Elizabethan England. Meggy has been called to London by her father she has never seen. Her mother is all too ready to be rid of her. She feels that the only friend she has or could have is a goose. She's crabby from being crippled and harassed all her life about it.
On arrival, she meets her father's ex-apprentice as he is vacating the home. He seems determined to be a friend despite her cantankerousness. Her father, a dedicated alchemist, stays in his laboratorium most of the time. No attention to household necessities whatsoever. Survival is up to her alone. In seeing to her needs, and her fathers, Meggy mingles with neighbors, sharing experiences, making friends, and accomplishes more than she would have dreamed possible. She is a swan, changing from a lonely cripple to a stronger and valued part of a community.
Disturbed by her father's late night visitors, Meggy overhears a plot to kill a baron with poison. She struggles with her father's involvement and his callousness. Then, she tries to set things right.
I enjoyed the use of language in building the setting. There is a freedom of expression, personally smashing words together in a colorful, descriptive manner (as would have been common in the period). Cushman also uses others forms of expression, such as printed word and players and ballads.
Meggy is an appealing and whole/real person. She struggles through her daily life. She lets out her frustration, and she slowly comes to enjoy some of life and learns to play. There is a lot of life in such a short book. A good example of historical fiction.
Blogroll Abby the Librarian
Blog Stop Book Tours
A Chair, A Fireplace & A Tea Cozy
Jen Robinson's Book Page
The Magic of Ink
Recent NTugo Network Posts
©2006-2016 BookAdvice.net.
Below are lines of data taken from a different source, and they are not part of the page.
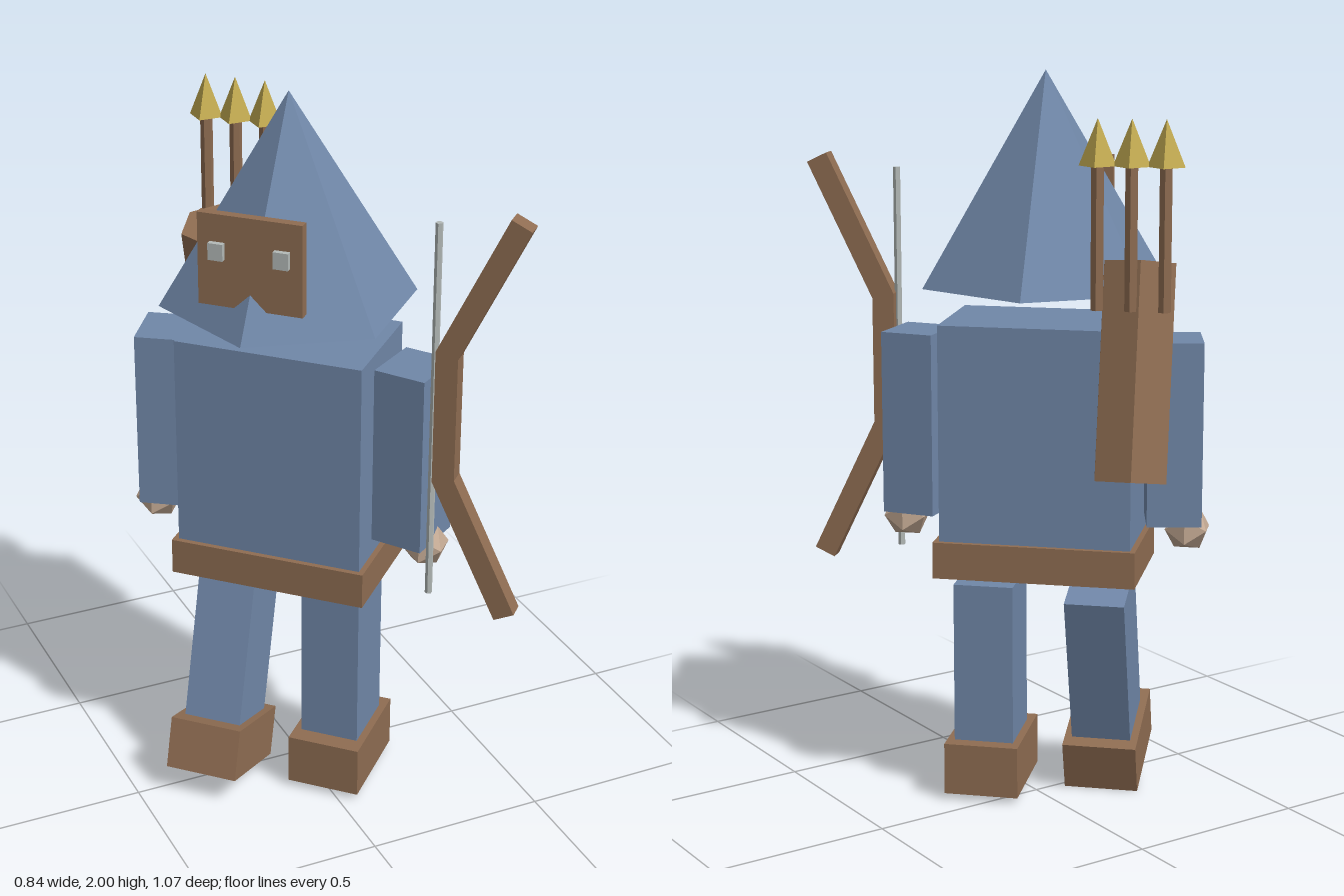
import * as THREE from 'three';

const mat = (name, color) => {
  const m = new THREE.MeshStandardMaterial({ color, flatShading: true });
  m.name = name;
  return m;
};

export function createModel() {
  const cloth = mat('blue cloth', 0x7087a8);
  const leather = mat('brown leather', 0x8f6d52);
  const skin = mat('skin', 0xc4aa94);
  const gold = mat('gold', 0xc4ac52);
  const grey = mat('light grey', 0xb4bab8);

  const root = new THREE.Group();
  root.name = 'archer';
  // The figure stands turned towards its right
  const figure = new THREE.Group();
  figure.name = 'figure';
  figure.rotation.y = -Math.PI / 4;
  figure.position.x = -0.03;
  root.add(figure);

  const add = (name, geo, material, x, y, z, parent = figure) => {
    const mesh = new THREE.Mesh(geo, material);
    mesh.name = name;
    mesh.position.set(x, y, z);
    parent.add(mesh);
    return mesh;
  };
  const box = (w, h, d) => new THREE.BoxGeometry(w, h, d);

  // Body, belt and hood
  add('torso', box(0.52, 0.59, 0.33), cloth, 0, 1.045, 0);
  add('belt', box(0.55, 0.1, 0.36), leather, 0, 0.7, 0);
  add('hood', new THREE.ConeGeometry(0.343, 0.563, 6), cloth, 0, 1.7185, 0);

  // Face plate with eyes
  add('face', box(0.28, 0.245, 0.026), leather, 0, 1.633, 0.26);
  for (const s of [-1, 1]) add('eye', box(0.04, 0.045, 0.02), grey, s * 0.087, 1.66, 0.278);

  for (const s of [-1, 1]) {
    const side = s > 0 ? 'left' : 'right';
    // Arms turn slightly inward
    add(side + 'Arm', box(0.147, 0.5, 0.17), cloth, s * 0.35, 1.05, 0).rotation.y = -s * 0.19;
    add(side + 'Hand', new THREE.IcosahedronGeometry(0.066, 0), skin, s * 0.39, 0.78, 0);

    // Each leg hangs from a hip pivot; the right one steps forward
    const hip = new THREE.Group();
    hip.name = side + 'Leg';
    hip.position.set(s * 0.155, 0.54, 0);
    if (s < 0) hip.rotation.x = -0.3;
    figure.add(hip);
    add('leg', box(0.165, 0.45, 0.195), cloth, 0, -0.155, 0, hip);
    add('boot', box(0.206, 0.145, 0.286), leather, 0, -0.4505, 0.005, hip);
  }

  // Quiver slung on the back, with three arrows
  const quiver = add('quiver', new THREE.CylinderGeometry(0.105, 0.105, 0.56, 6), leather, -0.285, 1.255, -0.273);
  quiver.rotation.set(0.24, 0.165, 0);
  for (let i = -1; i <= 1; i++) {
    const x = -0.281 + i * 0.086;
    add('arrowShaft', new THREE.CylinderGeometry(0.017, 0.017, 0.365, 6), leather, x, 1.607, -0.332);
    add('arrowHead', new THREE.ConeGeometry(0.048, 0.118, 4), gold, x, 1.846, -0.332);
  }

  // Bow: each cross-section runs along the centre line in the x-y plane
  const limb = new THREE.Shape();
  const path = [[0.46, 1.02], [0.46, 1.38], [0.64, 1.755]];
  const full = [[0.64, 0.645], ...path];
  const normals = [[-0.901, -0.433], [-1, -0.23], [-1, 0.23], [-0.901, 0.433]];
  const h = 0.03;
  const inner = full.map(([x, y], i) => new THREE.Vector2(x + normals[i][0] * h, y - normals[i][1] * -h));
  const outer = full.map(([x, y], i) => new THREE.Vector2(x - normals[i][0] * h, y + normals[i][1] * -h));
  limb.setFromPoints([...inner, ...outer.reverse()]);
  const bow = new THREE.ExtrudeGeometry(limb, { depth: 0.05, bevelEnabled: false });
  add('bow', bow, leather, 0, 0, 0.036);
  add('bowString', new THREE.CylinderGeometry(0.01, 0.01, 1.06, 6), grey, 0.425, 1.2, 0.069);

  return root;
}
Advice, banner, and coding help given by Redwall_hp. Established May 2006.